# ABOUT THIS EXERCISE:
Needed from the data below: every line from the one with "for normal in" up to and including the one with "bmesh.ops.holes_fill(bm, edges=[e for", repeated exactly and with nothing else.

Saved entries
↓

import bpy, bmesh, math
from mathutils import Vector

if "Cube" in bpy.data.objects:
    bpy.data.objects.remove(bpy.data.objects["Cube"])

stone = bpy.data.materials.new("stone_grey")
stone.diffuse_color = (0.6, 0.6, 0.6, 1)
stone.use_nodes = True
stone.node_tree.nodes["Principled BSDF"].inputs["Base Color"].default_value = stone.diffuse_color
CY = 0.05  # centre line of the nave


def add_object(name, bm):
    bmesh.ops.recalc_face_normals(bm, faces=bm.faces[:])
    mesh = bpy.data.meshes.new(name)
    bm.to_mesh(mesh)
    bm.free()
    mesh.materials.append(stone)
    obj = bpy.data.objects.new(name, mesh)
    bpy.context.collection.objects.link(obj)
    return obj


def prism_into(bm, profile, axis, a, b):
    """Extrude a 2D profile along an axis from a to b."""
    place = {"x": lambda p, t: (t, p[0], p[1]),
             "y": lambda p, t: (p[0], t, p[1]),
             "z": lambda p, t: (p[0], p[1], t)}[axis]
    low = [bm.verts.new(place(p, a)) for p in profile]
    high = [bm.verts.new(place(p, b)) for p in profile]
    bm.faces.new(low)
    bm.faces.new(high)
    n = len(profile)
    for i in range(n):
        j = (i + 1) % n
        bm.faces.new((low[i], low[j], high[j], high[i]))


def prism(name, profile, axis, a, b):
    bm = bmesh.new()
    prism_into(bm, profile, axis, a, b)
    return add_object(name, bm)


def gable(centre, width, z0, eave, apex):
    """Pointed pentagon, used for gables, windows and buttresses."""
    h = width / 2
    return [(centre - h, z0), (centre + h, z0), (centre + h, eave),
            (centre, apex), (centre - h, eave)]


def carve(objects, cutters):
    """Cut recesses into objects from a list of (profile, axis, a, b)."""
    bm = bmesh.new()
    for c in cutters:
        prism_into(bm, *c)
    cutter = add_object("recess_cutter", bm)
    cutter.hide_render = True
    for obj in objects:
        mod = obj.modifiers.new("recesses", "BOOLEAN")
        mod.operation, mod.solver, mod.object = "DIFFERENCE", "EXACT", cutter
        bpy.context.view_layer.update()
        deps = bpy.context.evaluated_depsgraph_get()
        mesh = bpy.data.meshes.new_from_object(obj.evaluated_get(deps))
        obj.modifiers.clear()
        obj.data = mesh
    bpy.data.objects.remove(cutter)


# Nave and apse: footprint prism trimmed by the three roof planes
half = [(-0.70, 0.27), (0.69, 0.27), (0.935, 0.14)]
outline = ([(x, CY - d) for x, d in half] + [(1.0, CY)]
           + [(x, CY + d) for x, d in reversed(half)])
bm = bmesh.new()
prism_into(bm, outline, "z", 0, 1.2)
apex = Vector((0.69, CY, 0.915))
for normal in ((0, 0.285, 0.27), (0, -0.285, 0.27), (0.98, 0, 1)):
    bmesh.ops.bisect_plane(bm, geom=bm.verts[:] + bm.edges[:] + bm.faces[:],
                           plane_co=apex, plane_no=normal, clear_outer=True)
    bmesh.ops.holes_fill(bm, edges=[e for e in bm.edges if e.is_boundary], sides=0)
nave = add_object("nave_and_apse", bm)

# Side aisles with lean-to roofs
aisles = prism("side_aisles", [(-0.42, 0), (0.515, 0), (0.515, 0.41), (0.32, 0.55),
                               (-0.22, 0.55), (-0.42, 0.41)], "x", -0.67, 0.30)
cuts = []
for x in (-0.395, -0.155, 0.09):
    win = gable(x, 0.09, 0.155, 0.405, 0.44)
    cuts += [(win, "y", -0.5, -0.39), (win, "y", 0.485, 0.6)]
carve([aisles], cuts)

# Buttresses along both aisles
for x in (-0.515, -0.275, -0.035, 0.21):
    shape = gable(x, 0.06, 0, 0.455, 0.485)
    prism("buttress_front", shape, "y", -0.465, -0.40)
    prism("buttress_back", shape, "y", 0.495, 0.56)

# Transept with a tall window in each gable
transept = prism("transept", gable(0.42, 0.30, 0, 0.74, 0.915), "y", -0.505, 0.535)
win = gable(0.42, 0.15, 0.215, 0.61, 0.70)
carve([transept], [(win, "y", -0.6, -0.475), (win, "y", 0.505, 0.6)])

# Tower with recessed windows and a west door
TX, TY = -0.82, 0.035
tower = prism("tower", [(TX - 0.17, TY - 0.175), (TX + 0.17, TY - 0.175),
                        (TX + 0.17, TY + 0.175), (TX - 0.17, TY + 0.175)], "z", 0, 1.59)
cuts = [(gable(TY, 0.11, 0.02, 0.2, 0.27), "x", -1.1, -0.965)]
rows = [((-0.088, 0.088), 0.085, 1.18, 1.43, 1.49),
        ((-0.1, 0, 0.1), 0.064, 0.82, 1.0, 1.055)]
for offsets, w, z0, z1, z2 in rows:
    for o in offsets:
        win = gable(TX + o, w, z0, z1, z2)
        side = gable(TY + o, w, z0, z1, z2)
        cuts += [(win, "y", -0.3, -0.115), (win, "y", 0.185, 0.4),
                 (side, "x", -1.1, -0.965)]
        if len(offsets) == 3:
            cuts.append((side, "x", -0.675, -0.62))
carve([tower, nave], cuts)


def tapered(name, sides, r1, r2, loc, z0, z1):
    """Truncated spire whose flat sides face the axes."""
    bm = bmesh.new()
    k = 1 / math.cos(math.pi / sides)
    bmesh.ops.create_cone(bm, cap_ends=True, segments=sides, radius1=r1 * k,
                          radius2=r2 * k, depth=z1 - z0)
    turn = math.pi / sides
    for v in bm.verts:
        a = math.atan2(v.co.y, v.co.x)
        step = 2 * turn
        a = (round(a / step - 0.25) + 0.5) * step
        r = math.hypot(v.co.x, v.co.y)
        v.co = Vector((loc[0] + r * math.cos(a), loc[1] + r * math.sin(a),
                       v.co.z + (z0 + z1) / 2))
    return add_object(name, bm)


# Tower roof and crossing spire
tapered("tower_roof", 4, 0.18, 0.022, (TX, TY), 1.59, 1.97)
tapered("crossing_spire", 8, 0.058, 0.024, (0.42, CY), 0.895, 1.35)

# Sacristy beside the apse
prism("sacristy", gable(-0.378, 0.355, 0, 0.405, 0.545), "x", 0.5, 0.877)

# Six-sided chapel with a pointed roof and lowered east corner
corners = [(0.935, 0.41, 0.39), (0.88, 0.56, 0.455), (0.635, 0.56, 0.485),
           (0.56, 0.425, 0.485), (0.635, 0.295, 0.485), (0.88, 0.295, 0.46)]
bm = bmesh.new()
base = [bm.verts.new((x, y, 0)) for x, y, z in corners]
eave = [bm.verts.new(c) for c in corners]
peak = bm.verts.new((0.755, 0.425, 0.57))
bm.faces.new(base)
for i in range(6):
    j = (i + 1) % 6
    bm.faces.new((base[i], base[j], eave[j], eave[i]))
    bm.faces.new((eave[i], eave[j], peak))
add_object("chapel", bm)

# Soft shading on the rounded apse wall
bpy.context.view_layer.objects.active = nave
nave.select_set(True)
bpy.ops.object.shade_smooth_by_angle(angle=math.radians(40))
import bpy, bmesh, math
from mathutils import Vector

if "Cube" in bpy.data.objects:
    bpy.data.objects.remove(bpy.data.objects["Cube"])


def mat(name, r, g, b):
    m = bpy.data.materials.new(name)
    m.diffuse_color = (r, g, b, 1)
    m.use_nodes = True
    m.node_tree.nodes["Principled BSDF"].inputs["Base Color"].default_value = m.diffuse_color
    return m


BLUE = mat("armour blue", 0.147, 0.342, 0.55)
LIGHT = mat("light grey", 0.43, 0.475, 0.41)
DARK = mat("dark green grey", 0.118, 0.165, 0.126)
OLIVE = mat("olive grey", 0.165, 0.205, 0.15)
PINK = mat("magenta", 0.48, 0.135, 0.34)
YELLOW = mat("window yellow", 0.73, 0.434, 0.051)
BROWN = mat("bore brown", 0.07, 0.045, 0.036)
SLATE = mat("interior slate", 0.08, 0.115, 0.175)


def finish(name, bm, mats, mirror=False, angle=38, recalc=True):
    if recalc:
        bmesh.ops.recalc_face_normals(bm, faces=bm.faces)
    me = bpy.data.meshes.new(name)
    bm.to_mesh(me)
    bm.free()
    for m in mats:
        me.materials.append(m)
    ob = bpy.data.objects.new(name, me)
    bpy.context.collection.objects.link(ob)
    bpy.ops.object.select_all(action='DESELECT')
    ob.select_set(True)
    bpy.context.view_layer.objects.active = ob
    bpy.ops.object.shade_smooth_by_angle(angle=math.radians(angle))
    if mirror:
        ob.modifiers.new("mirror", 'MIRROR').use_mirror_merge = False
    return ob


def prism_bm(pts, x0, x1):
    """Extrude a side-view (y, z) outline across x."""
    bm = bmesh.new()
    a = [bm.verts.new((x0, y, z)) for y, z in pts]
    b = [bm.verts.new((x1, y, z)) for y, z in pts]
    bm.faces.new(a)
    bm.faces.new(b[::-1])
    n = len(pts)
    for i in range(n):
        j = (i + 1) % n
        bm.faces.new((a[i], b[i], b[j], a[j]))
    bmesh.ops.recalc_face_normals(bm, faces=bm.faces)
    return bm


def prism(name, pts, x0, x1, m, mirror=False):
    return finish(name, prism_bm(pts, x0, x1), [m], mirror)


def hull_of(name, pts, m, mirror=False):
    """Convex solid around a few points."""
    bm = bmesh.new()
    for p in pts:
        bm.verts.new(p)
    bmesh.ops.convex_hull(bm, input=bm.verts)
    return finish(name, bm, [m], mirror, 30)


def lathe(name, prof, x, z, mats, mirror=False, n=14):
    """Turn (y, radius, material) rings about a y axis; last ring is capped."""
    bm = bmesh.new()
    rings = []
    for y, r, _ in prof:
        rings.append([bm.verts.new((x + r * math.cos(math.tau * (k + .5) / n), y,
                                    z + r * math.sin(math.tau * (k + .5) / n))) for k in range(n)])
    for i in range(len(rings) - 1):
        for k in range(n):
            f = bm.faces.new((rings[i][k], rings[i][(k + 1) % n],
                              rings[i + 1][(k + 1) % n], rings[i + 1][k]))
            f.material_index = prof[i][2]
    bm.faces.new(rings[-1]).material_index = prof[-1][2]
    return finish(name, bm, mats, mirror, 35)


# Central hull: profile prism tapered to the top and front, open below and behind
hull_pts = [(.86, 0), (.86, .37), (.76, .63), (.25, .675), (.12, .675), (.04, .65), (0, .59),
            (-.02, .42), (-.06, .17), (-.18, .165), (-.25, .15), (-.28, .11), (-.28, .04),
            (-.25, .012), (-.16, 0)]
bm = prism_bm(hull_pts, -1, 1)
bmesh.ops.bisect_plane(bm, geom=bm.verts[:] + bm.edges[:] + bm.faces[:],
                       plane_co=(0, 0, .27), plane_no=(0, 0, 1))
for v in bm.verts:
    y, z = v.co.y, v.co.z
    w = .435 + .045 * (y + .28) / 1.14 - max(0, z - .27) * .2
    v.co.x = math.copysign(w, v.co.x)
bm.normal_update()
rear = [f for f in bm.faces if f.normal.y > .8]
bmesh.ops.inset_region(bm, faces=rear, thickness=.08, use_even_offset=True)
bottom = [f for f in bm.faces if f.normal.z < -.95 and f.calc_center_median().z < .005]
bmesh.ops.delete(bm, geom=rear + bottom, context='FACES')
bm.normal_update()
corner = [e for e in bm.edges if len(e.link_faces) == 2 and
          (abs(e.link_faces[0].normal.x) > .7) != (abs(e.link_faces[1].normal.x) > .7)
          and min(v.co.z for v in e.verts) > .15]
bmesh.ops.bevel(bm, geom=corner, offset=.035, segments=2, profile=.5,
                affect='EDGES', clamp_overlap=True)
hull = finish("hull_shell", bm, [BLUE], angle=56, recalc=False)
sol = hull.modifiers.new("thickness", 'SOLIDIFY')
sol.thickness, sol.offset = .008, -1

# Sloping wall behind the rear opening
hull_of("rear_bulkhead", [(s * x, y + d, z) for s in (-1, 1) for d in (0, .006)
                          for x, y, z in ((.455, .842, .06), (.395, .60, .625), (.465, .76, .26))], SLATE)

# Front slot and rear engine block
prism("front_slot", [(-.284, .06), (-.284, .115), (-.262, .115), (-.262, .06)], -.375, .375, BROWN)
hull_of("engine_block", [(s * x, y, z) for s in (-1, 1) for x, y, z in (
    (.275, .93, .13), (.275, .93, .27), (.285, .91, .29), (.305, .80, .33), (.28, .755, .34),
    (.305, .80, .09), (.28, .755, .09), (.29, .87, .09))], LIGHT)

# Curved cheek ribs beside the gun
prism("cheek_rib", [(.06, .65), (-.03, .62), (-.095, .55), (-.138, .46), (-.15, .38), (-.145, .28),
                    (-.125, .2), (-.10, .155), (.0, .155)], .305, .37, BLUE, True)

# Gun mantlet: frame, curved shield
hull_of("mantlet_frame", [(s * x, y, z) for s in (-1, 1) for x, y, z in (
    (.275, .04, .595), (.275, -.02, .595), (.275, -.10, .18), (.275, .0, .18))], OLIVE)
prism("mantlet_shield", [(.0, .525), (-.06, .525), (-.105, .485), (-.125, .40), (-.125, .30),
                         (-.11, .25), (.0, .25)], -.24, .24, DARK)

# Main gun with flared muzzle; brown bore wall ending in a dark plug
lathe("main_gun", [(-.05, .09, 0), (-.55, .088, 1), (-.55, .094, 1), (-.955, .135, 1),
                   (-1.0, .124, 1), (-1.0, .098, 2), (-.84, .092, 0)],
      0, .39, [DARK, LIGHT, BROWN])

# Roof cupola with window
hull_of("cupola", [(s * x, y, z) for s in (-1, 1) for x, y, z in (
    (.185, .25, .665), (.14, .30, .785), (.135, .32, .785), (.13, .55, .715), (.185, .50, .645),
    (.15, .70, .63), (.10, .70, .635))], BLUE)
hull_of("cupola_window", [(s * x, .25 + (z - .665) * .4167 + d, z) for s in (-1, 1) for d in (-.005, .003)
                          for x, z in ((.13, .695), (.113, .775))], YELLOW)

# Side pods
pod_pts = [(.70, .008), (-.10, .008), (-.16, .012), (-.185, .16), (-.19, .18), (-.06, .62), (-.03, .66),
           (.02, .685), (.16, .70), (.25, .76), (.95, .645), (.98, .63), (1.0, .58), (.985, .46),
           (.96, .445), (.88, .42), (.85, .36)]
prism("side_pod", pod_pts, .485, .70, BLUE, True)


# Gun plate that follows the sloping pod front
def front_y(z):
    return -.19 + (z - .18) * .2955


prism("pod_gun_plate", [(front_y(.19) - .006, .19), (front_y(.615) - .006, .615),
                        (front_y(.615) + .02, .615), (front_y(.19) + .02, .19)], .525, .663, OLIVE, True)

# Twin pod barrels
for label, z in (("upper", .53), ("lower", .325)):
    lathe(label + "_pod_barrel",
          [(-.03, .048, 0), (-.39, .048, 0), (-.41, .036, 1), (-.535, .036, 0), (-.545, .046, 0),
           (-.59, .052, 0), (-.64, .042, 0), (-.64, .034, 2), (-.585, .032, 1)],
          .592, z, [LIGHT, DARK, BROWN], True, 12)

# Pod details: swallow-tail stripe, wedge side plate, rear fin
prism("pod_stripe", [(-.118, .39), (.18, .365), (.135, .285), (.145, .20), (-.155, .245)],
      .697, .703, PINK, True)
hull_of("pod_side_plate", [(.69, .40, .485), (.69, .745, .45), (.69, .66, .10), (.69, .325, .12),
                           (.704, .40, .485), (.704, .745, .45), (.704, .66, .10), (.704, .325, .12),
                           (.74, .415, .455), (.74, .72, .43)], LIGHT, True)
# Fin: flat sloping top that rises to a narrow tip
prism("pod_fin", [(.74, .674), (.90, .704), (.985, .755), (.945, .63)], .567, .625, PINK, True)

↑

# RESPONSE TO THE EXERCISE:
for normal in ((0, 0.285, 0.27), (0, -0.285, 0.27), (0.98, 0, 1)):
    bmesh.ops.bisect_plane(bm, geom=bm.verts[:] + bm.edges[:] + bm.faces[:],
                           plane_co=apex, plane_no=normal, clear_outer=True)
    bmesh.ops.holes_fill(bm, edges=[e for e in bm.edges if e.is_boundary], sides=0)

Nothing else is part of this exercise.